Prompt: Copy out the data word for word. The images are not part of the copy.

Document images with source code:

======

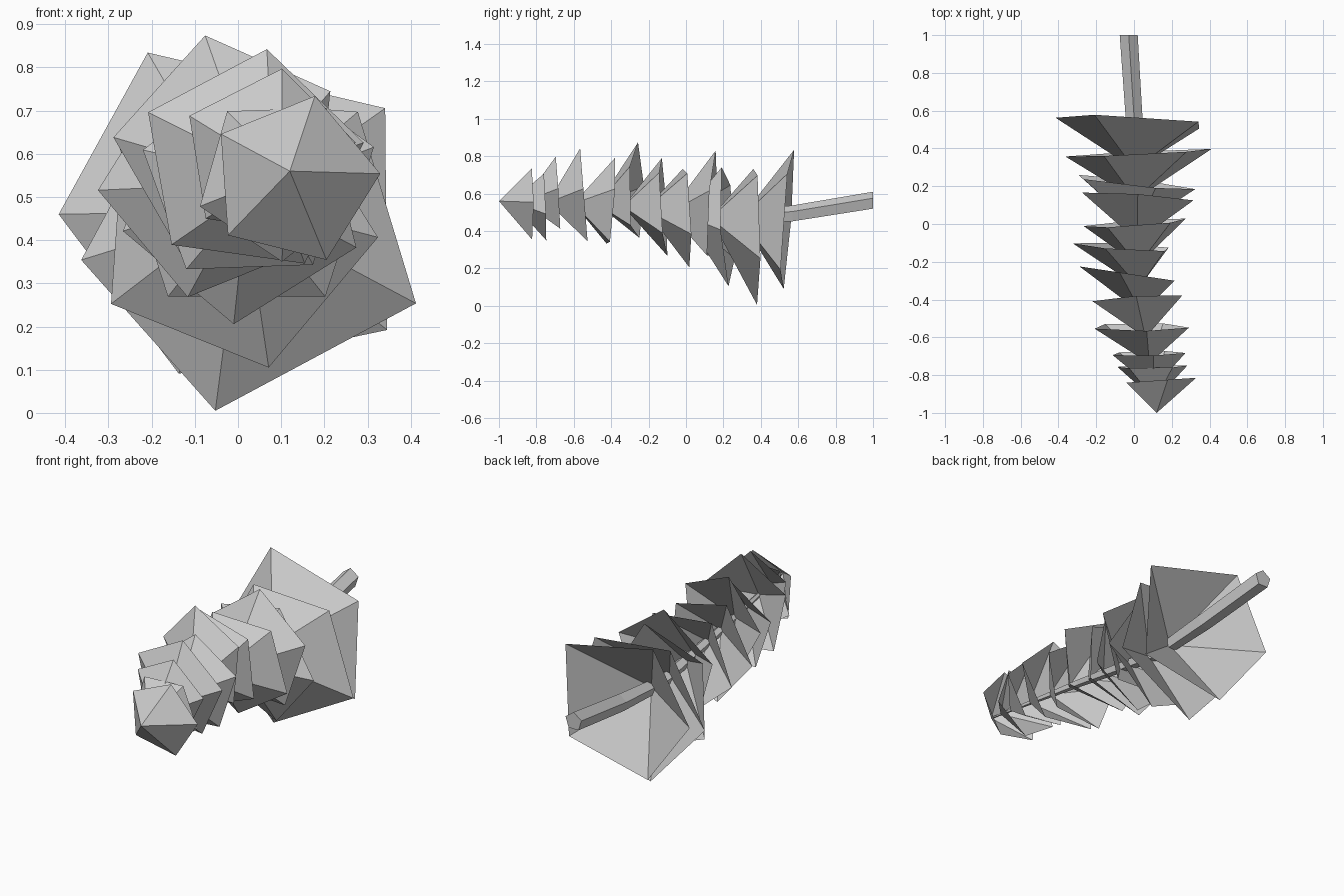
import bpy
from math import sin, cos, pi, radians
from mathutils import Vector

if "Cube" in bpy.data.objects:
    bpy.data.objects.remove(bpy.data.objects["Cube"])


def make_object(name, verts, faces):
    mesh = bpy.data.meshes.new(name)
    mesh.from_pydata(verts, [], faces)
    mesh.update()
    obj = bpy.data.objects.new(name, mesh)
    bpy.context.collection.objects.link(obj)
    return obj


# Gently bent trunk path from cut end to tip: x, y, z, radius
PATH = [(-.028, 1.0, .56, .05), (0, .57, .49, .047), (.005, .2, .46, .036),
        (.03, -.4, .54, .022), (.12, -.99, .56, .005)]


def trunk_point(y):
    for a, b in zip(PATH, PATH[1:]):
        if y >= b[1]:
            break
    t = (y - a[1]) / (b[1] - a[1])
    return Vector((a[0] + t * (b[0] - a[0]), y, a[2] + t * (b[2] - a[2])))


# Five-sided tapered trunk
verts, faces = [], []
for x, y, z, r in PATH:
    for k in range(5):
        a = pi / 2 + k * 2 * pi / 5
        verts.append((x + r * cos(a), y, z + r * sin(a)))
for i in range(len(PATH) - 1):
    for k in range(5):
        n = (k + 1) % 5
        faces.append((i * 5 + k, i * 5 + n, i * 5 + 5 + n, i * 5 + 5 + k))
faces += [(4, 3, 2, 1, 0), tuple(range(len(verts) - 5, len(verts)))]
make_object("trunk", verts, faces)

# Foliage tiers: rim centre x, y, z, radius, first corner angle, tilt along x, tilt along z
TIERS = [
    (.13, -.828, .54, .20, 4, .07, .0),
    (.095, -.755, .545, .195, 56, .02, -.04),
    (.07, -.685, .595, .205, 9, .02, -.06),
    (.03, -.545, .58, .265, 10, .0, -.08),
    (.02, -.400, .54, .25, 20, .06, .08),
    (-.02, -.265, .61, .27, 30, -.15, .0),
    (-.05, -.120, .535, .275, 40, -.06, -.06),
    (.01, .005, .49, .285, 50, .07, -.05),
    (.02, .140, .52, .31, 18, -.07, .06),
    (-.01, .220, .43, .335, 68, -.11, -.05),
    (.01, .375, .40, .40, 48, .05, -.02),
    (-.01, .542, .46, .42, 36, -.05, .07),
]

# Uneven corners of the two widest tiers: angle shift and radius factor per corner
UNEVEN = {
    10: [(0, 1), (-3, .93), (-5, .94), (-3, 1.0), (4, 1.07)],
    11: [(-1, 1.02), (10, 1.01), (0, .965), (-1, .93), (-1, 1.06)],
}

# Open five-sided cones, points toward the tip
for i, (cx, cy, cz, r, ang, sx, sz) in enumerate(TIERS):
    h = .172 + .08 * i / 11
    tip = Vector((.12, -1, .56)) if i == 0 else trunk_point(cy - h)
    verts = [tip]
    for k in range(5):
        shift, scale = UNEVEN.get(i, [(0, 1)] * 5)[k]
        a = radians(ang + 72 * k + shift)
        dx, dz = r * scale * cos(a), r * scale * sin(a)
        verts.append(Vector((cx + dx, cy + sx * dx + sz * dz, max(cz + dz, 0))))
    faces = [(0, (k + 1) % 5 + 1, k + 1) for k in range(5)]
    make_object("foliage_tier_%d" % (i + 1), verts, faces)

======

Completed task:
import bpy
from math import sin, cos, pi, radians
from mathutils import Vector

if "Cube" in bpy.data.objects:
    bpy.data.objects.remove(bpy.data.objects["Cube"])


def make_object(name, verts, faces):
    mesh = bpy.data.meshes.new(name)
    mesh.from_pydata(verts, [], faces)
    mesh.update()
    obj = bpy.data.objects.new(name, mesh)
    bpy.context.collection.objects.link(obj)
    return obj


# Gently bent trunk path from cut end to tip: x, y, z, radius
PATH = [(-.028, 1.0, .56, .05), (0, .57, .49, .047), (.005, .2, .46, .036),
        (.03, -.4, .54, .022), (.12, -.99, .56, .005)]


def trunk_point(y):
    for a, b in zip(PATH, PATH[1:]):
        if y >= b[1]:
            break
    t = (y - a[1]) / (b[1] - a[1])
    return Vector((a[0] + t * (b[0] - a[0]), y, a[2] + t * (b[2] - a[2])))


# Five-sided tapered trunk
verts, faces = [], []
for x, y, z, r in PATH:
    for k in range(5):
        a = pi / 2 + k * 2 * pi / 5
        verts.append((x + r * cos(a), y, z + r * sin(a)))
for i in range(len(PATH) - 1):
    for k in range(5):
        n = (k + 1) % 5
        faces.append((i * 5 + k, i * 5 + n, i * 5 + 5 + n, i * 5 + 5 + k))
faces += [(4, 3, 2, 1, 0), tuple(range(len(verts) - 5, len(verts)))]
make_object("trunk", verts, faces)

# Foliage tiers: rim centre x, y, z, radius, first corner angle, tilt along x, tilt along z
TIERS = [
    (.13, -.828, .54, .20, 4, .07, .0),
    (.095, -.755, .545, .195, 56, .02, -.04),
    (.07, -.685, .595, .205, 9, .02, -.06),
    (.03, -.545, .58, .265, 10, .0, -.08),
    (.02, -.400, .54, .25, 20, .06, .08),
    (-.02, -.265, .61, .27, 30, -.15, .0),
    (-.05, -.120, .535, .275, 40, -.06, -.06),
    (.01, .005, .49, .285, 50, .07, -.05),
    (.02, .140, .52, .31, 18, -.07, .06),
    (-.01, .220, .43, .335, 68, -.11, -.05),
    (.01, .375, .40, .40, 48, .05, -.02),
    (-.01, .542, .46, .42, 36, -.05, .07),
]

# Uneven corners of the two widest tiers: angle shift and radius factor per corner
UNEVEN = {
    10: [(0, 1), (-3, .93), (-5, .94), (-3, 1.0), (4, 1.07)],
    11: [(-1, 1.02), (10, 1.01), (0, .965), (-1, .93), (-1, 1.06)],
}

# Open five-sided cones, points toward the tip
for i, (cx, cy, cz, r, ang, sx, sz) in enumerate(TIERS):
    h = .172 + .08 * i / 11
    tip = Vector((.12, -1, .56)) if i == 0 else trunk_point(cy - h)
    verts = [tip]
    for k in range(5):
        shift, scale = UNEVEN.get(i, [(0, 1)] * 5)[k]
        a = radians(ang + 72 * k + shift)
        dx, dz = r * scale * cos(a), r * scale * sin(a)
        verts.append(Vector((cx + dx, cy + sx * dx + sz * dz, max(cz + dz, 0))))
    faces = [(0, (k + 1) % 5 + 1, k + 1) for k in range(5)]
    make_object("foliage_tier_%d" % (i + 1), verts, faces)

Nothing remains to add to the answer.